[Saved entries]
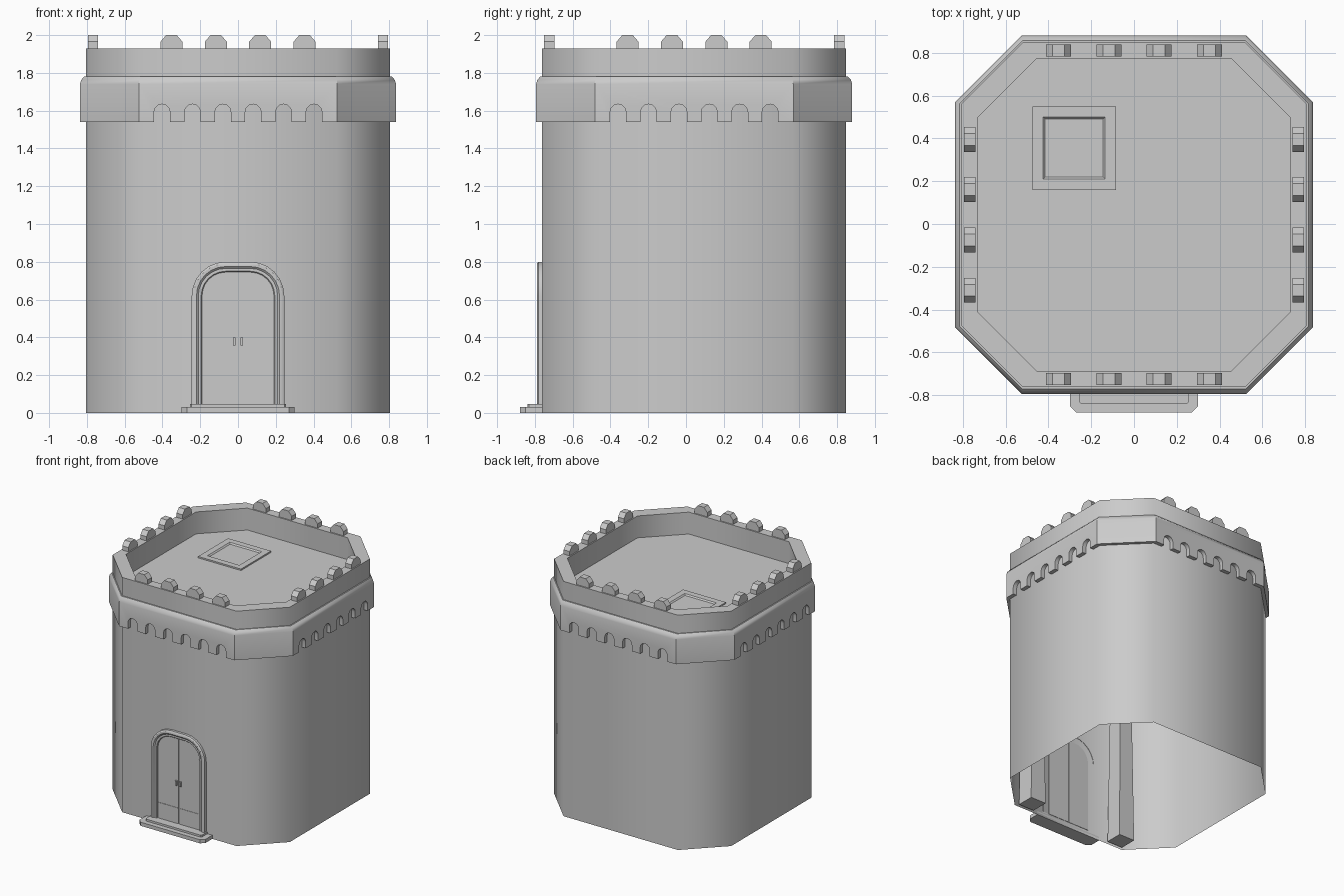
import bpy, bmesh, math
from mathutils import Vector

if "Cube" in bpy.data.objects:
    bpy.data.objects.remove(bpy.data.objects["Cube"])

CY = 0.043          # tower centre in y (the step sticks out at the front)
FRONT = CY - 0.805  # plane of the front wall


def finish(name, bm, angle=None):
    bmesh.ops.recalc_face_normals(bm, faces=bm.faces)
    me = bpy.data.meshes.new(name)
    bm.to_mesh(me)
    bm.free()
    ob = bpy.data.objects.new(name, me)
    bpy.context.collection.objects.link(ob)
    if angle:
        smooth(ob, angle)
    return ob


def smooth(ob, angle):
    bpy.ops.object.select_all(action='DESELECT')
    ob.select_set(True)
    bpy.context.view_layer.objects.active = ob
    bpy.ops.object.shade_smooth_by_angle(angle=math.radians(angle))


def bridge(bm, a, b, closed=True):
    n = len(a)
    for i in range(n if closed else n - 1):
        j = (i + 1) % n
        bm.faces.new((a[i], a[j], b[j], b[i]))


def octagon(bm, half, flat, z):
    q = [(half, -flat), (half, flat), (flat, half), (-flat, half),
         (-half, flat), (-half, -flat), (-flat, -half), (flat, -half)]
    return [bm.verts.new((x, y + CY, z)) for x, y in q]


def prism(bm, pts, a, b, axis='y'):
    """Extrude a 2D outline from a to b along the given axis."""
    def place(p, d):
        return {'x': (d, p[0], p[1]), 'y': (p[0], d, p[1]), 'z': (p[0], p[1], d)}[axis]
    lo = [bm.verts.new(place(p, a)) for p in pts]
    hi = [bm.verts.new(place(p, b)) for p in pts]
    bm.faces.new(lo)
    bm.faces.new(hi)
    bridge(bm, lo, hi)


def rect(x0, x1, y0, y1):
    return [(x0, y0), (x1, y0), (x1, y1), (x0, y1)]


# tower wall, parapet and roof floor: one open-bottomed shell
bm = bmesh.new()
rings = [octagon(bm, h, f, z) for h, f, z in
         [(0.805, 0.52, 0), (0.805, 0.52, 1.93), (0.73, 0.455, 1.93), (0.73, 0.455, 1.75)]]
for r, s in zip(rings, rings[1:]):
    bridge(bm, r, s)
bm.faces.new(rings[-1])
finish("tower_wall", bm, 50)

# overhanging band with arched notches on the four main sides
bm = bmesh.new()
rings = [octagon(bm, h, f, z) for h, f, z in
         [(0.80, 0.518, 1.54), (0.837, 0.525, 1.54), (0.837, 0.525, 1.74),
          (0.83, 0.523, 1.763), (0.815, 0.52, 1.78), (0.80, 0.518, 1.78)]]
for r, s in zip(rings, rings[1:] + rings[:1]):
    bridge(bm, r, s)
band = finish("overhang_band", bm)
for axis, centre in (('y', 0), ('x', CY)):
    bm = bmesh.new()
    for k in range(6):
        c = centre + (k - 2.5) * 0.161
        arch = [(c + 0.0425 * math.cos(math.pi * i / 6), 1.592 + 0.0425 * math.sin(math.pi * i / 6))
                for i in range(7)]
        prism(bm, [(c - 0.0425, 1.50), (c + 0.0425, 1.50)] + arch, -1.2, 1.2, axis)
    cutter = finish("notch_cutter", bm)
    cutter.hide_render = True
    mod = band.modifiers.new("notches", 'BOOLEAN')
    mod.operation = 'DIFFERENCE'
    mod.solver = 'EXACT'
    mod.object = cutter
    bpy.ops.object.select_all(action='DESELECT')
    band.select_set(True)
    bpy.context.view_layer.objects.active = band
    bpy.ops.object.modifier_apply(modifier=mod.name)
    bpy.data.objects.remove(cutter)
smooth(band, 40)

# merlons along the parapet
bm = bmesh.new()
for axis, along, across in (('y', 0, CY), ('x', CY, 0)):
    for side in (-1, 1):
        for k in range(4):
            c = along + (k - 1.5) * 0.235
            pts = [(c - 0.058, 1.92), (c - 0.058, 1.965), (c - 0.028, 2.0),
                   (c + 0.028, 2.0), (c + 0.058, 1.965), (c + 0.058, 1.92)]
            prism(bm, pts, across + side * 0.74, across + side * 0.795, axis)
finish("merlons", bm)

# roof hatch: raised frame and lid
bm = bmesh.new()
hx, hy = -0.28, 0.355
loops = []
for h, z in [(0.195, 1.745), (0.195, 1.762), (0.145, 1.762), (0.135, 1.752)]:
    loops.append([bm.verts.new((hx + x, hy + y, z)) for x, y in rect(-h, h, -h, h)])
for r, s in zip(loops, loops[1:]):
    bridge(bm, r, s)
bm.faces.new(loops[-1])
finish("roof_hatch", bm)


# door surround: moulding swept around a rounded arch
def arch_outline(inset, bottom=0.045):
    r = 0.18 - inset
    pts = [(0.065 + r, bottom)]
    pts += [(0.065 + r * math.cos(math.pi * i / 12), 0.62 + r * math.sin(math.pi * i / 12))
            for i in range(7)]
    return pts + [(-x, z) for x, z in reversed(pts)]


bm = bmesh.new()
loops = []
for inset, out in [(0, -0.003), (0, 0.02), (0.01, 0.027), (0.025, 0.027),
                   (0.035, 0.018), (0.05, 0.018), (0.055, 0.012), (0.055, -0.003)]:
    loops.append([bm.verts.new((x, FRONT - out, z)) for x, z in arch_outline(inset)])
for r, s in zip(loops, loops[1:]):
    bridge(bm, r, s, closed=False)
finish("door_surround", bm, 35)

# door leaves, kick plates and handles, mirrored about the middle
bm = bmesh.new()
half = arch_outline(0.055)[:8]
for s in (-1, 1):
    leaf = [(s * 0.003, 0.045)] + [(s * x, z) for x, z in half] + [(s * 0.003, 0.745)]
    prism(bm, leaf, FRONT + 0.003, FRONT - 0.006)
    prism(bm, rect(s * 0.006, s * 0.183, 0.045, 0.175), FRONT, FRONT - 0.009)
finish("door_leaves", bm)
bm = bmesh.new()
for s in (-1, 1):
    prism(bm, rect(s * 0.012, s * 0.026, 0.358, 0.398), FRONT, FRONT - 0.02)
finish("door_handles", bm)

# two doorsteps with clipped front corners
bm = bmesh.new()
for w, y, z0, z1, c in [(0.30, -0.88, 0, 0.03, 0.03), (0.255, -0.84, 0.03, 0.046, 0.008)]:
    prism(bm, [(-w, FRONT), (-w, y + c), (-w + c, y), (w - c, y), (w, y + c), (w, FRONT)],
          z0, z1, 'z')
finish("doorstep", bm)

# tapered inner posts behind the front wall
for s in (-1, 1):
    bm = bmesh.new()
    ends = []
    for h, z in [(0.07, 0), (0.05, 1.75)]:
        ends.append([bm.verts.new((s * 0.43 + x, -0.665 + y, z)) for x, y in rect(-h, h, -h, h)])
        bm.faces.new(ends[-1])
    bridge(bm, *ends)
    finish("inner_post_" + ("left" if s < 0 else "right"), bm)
...
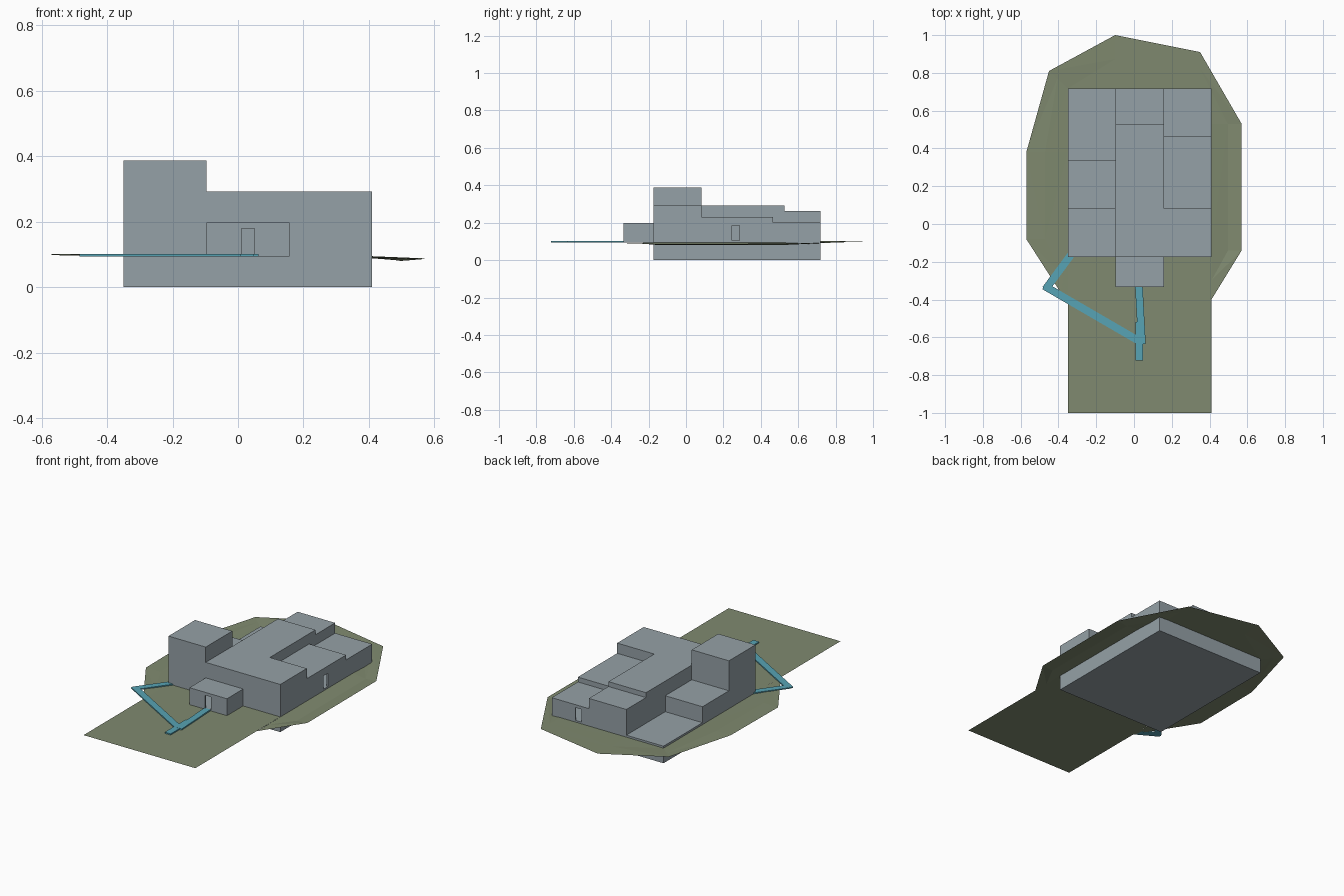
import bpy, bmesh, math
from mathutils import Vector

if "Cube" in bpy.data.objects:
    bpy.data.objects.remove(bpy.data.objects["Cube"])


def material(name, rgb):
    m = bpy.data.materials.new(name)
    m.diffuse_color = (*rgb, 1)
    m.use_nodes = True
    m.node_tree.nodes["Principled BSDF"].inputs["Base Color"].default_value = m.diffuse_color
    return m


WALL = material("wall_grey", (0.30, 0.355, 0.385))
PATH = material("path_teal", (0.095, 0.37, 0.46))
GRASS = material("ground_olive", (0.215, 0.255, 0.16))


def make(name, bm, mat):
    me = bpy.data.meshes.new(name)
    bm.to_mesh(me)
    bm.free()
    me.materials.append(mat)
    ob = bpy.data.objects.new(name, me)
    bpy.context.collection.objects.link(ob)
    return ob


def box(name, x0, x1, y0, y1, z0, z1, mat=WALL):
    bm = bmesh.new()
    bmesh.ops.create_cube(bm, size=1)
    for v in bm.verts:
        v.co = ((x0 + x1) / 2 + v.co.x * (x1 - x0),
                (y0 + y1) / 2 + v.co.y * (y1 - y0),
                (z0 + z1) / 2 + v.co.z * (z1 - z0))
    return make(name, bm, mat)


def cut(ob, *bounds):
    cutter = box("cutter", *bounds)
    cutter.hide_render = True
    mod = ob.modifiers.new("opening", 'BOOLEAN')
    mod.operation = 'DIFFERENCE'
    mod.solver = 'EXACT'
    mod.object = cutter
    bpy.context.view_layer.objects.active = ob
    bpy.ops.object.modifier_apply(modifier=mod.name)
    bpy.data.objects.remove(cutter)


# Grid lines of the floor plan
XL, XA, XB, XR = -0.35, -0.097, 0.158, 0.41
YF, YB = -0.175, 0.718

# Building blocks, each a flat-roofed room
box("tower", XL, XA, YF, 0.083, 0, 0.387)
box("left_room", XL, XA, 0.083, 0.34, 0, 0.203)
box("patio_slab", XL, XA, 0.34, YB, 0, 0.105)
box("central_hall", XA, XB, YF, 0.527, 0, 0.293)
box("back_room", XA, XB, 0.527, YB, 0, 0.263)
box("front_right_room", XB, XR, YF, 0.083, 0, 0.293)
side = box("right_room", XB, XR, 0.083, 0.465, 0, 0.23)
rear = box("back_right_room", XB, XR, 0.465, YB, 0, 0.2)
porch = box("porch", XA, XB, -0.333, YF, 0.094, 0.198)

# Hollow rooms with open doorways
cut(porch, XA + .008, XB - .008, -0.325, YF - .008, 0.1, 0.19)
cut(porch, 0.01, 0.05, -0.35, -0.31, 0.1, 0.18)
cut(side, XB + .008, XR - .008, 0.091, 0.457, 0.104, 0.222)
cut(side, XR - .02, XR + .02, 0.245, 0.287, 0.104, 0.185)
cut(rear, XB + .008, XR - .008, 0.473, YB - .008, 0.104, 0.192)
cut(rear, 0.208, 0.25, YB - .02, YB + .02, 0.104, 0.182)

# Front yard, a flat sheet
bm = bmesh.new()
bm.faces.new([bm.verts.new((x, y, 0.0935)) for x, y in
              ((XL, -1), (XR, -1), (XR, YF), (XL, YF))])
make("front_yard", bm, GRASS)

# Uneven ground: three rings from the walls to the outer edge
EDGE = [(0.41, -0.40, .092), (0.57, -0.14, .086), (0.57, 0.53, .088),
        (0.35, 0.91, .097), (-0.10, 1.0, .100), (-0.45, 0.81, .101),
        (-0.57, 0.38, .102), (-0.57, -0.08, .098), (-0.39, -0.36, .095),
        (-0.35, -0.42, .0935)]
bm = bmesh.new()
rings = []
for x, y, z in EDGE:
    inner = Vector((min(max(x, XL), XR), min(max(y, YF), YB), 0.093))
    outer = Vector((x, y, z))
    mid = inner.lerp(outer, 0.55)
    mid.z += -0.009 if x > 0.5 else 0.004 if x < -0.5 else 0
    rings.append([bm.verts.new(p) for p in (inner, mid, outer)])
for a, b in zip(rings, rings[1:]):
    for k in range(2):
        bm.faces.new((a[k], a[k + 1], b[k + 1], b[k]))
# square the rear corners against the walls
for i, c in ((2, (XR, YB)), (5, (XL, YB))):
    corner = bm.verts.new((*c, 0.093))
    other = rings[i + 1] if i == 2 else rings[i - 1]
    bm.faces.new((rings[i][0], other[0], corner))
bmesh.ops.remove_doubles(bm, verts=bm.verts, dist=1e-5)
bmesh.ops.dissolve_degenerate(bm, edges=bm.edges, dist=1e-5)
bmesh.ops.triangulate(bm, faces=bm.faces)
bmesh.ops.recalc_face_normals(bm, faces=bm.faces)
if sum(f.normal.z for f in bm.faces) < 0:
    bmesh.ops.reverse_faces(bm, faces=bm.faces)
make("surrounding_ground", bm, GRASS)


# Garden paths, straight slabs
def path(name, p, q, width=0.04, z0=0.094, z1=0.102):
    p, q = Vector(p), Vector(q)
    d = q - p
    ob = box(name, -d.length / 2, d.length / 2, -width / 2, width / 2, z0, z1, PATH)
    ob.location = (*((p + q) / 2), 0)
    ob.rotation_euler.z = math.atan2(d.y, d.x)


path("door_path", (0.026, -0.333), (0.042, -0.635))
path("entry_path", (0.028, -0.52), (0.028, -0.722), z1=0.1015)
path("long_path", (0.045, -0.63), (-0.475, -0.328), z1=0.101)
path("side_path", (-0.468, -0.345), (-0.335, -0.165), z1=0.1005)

* _WORK INSTRUCTION_
The required answer is the run of lines above, starting at the line with "a 2D outline" and ending at the line with "for axis, along, across", reproduced exactly with both ends.

* _RESPONSE AREA_
    """Extrude a 2D outline from a to b along the given axis."""
    def place(p, d):
        return {'x': (d, p[0], p[1]), 'y': (p[0], d, p[1]), 'z': (p[0], p[1], d)}[axis]
    lo = [bm.verts.new(place(p, a)) for p in pts]
    hi = [bm.verts.new(place(p, b)) for p in pts]
    bm.faces.new(lo)
    bm.faces.new(hi)
    bridge(bm, lo, hi)


def rect(x0, x1, y0, y1):
    return [(x0, y0), (x1, y0), (x1, y1), (x0, y1)]


# tower wall, parapet and roof floor: one open-bottomed shell
bm = bmesh.new()
rings = [octagon(bm, h, f, z) for h, f, z in
         [(0.805, 0.52, 0), (0.805, 0.52, 1.93), (0.73, 0.455, 1.93), (0.73, 0.455, 1.75)]]
for r, s in zip(rings, rings[1:]):
    bridge(bm, r, s)
bm.faces.new(rings[-1])
finish("tower_wall", bm, 50)

# overhanging band with arched notches on the four main sides
bm = bmesh.new()
rings = [octagon(bm, h, f, z) for h, f, z in
         [(0.80, 0.518, 1.54), (0.837, 0.525, 1.54), (0.837, 0.525, 1.74),
          (0.83, 0.523, 1.763), (0.815, 0.52, 1.78), (0.80, 0.518, 1.78)]]
for r, s in zip(rings, rings[1:] + rings[:1]):
    bridge(bm, r, s)
band = finish("overhang_band", bm)
for axis, centre in (('y', 0), ('x', CY)):
    bm = bmesh.new()
    for k in range(6):
        c = centre + (k - 2.5) * 0.161
        arch = [(c + 0.0425 * math.cos(math.pi * i / 6), 1.592 + 0.0425 * math.sin(math.pi * i / 6))
                for i in range(7)]
        prism(bm, [(c - 0.0425, 1.50), (c + 0.0425, 1.50)] + arch, -1.2, 1.2, axis)
    cutter = finish("notch_cutter", bm)
    cutter.hide_render = True
    mod = band.modifiers.new("notches", 'BOOLEAN')
    mod.operation = 'DIFFERENCE'
    mod.solver = 'EXACT'
    mod.object = cutter
    bpy.ops.object.select_all(action='DESELECT')
    band.select_set(True)
    bpy.context.view_layer.objects.active = band
    bpy.ops.object.modifier_apply(modifier=mod.name)
    bpy.data.objects.remove(cutter)
smooth(band, 40)

# merlons along the parapet
bm = bmesh.new()
for axis, along, across in (('y', 0, CY), ('x', CY, 0)):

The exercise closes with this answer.